--- PROVIDED DATA ---
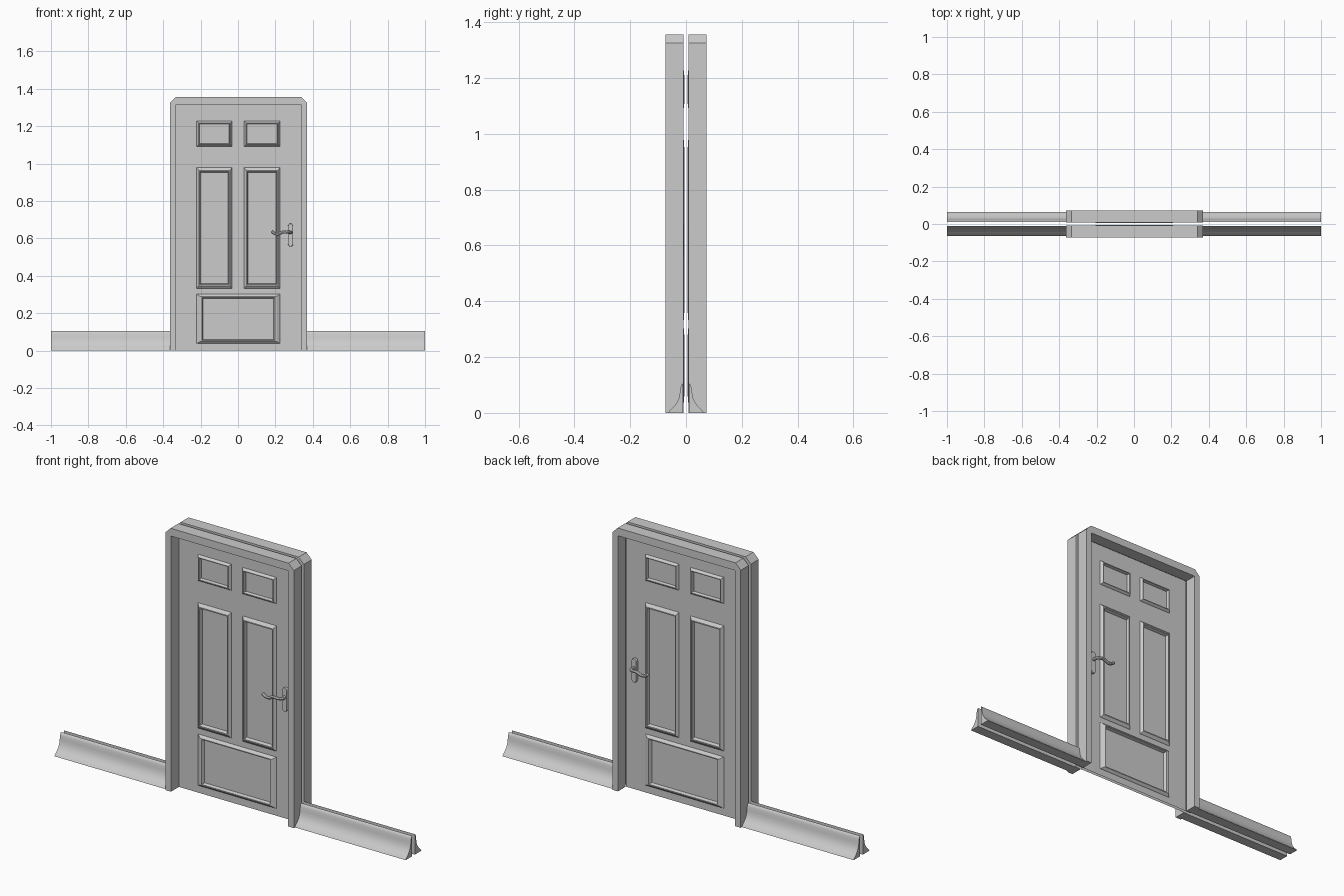
import bpy, bmesh, math
from mathutils import Vector

if "Cube" in bpy.data.objects:
    bpy.data.objects.remove(bpy.data.objects["Cube"])

CX = 0.003          # door centre line
SHEET = -0.008      # y of the front door skin


def make_object(name, bm, mirror=True, smooth=None):
    mesh = bpy.data.meshes.new(name)
    bm.to_mesh(mesh)
    bm.free()
    obj = bpy.data.objects.new(name, mesh)
    bpy.context.collection.objects.link(obj)
    finish(obj, mirror, smooth)
    return obj


def finish(obj, mirror=True, smooth=None):
    bpy.ops.object.select_all(action='DESELECT')
    obj.select_set(True)
    bpy.context.view_layer.objects.active = obj
    if smooth:
        bpy.ops.object.shade_smooth_by_angle(angle=math.radians(smooth))
    if mirror:
        # same part on the other side of the wall
        mod = obj.modifiers.new("both_sides", 'MIRROR')
        mod.use_axis = (False, True, False)
        mod.use_mirror_merge = False


def prism(name, points, offset, smooth=None):
    """Extrude a closed loop of 3D points along offset."""
    bm = bmesh.new()
    face = bm.faces.new([bm.verts.new(p) for p in points])
    res = bmesh.ops.extrude_face_region(bm, geom=[face], use_keep_orig=True)
    moved = [g for g in res['geom'] if isinstance(g, bmesh.types.BMVert)]
    bmesh.ops.translate(bm, verts=moved, vec=offset)
    bmesh.ops.recalc_face_normals(bm, faces=bm.faces[:])
    return make_object(name, bm, True, smooth)


# Door frame: U outline with clipped outer corners
outer, inner, top, head, clip = 0.366, 0.334, 1.356, 1.316, 0.03
right = [(inner, head), (inner, 0), (outer, 0), (outer, top - clip), (outer - clip, top)]
left = [(-x, z) for x, z in reversed(right)]
prism("door_frame", [(CX + x, -0.073, z) for x, z in right + left], (0, 0.064, 0))

# Door skin: flat sheet with openings filled by moulded panels
# x0, x1, z0, z1, moulding width in x and z
panels = [(-0.224, -0.035, 1.092, 1.227, 0.016, 0.016),
          (0.030, 0.222, 1.092, 1.227, 0.016, 0.016),
          (-0.224, -0.035, 0.332, 0.978, 0.021, 0.026),
          (0.030, 0.222, 0.332, 0.978, 0.021, 0.026),
          (-0.224, 0.222, 0.037, 0.302, 0.035, 0.022)]
# fraction of moulding width, height towards the viewer
moulding = [(0, 0), (0.08, 0.003), (0.55, 0.013), (0.78, 0.013), (1.0, -0.003)]

bm = bmesh.new()
xs = sorted({-inner, inner} | {v for p in panels for v in p[:2]})
zs = sorted({0, head} | {v for p in panels for v in p[2:4]})


def ring(x0, x1, z0, z1, y):
    return [bm.verts.new((CX + x, y, z)) for x, z in
            ((x0, z0), (x1, z0), (x1, z1), (x0, z1))]


for x0, x1 in zip(xs, xs[1:]):
    for z0, z1 in zip(zs, zs[1:]):
        mx, mz = (x0 + x1) / 2, (z0 + z1) / 2
        if not any(p[0] < mx < p[1] and p[2] < mz < p[3] for p in panels):
            bm.faces.new(ring(x0, x1, z0, z1, SHEET))
for x0, x1, z0, z1, wx, wz in panels:
    prev = None
    for f, h in moulding:
        cur = ring(x0 + wx * f, x1 - wx * f, z0 + wz * f, z1 - wz * f, SHEET - h)
        if prev:
            for i in range(4):
                j = (i + 1) % 4
                bm.faces.new((prev[i], prev[j], cur[j], cur[i]))
        prev = cur
    bm.faces.new(prev)
make_object("door_panelled_skin", bm)

# Skirting boards: cove profile left and right of the frame
cove = [(-0.011, 0), (-0.064, 0), (-0.060, 0.007), (-0.046, 0.020), (-0.034, 0.035),
        (-0.026, 0.052), (-0.022, 0.072), (-0.020, 0.090), (-0.016, 0.101), (-0.011, 0.105)]
for name, xa, xb in (("skirting_left", -1, CX - outer), ("skirting_right", CX + outer, 1)):
    prism(name, [(xa, y, z) for y, z in cove], (xb - xa, 0, 0), 35)

# Handle plate: tall plate with rounded ends
hx, hz, r, half = 0.281, 0.618, 0.0135, 0.048
plate = []
for k in range(14):
    a = math.pi * (k if k < 7 else k - 1) / 6
    plate.append((hx + r * math.cos(a), SHEET, hz + (half if k < 7 else -half) + r * math.sin(a)))
obj = prism("handle_plate", plate, (0, -0.016, 0))
bev = obj.modifiers.new("edge", 'BEVEL')
bev.width = 0.003
bev.segments = 2
bev.limit_method = 'ANGLE'
bev.angle_limit = math.radians(50)

# Handle lever: swept round bar, out of the plate then along the door
path = [(hx, -0.02, 0.632), (hx, -0.044, 0.632), (0.266, -0.056, 0.634),
        (0.240, -0.057, 0.634), (0.213, -0.057, 0.624), (0.193, -0.057, 0.628), (0.179, -0.057, 0.638)]
curve = bpy.data.curves.new("handle_lever", 'CURVE')
curve.dimensions = '3D'
curve.bevel_depth = 0.0085
curve.bevel_resolution = 2
curve.resolution_u = 4
curve.use_fill_caps = True
spline = curve.splines.new('BEZIER')
spline.bezier_points.add(len(path) - 1)
for bp, p in zip(spline.bezier_points, path):
    bp.co = Vector(p)
    bp.handle_left_type = bp.handle_right_type = 'AUTO'
lever = bpy.data.objects.new("handle_lever", curve)
bpy.context.collection.objects.link(lever)
bpy.ops.object.select_all(action='DESELECT')
lever.select_set(True)
bpy.context.view_layer.objects.active = lever
bpy.ops.object.convert(target='MESH')
finish(bpy.context.view_layer.objects.active, True, 40)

--- TASK DESCRIPTION ---
Count the lines of the data that hold the string "context". The answer should be that number alone.

--- PROBLEM SOLUTION ---
5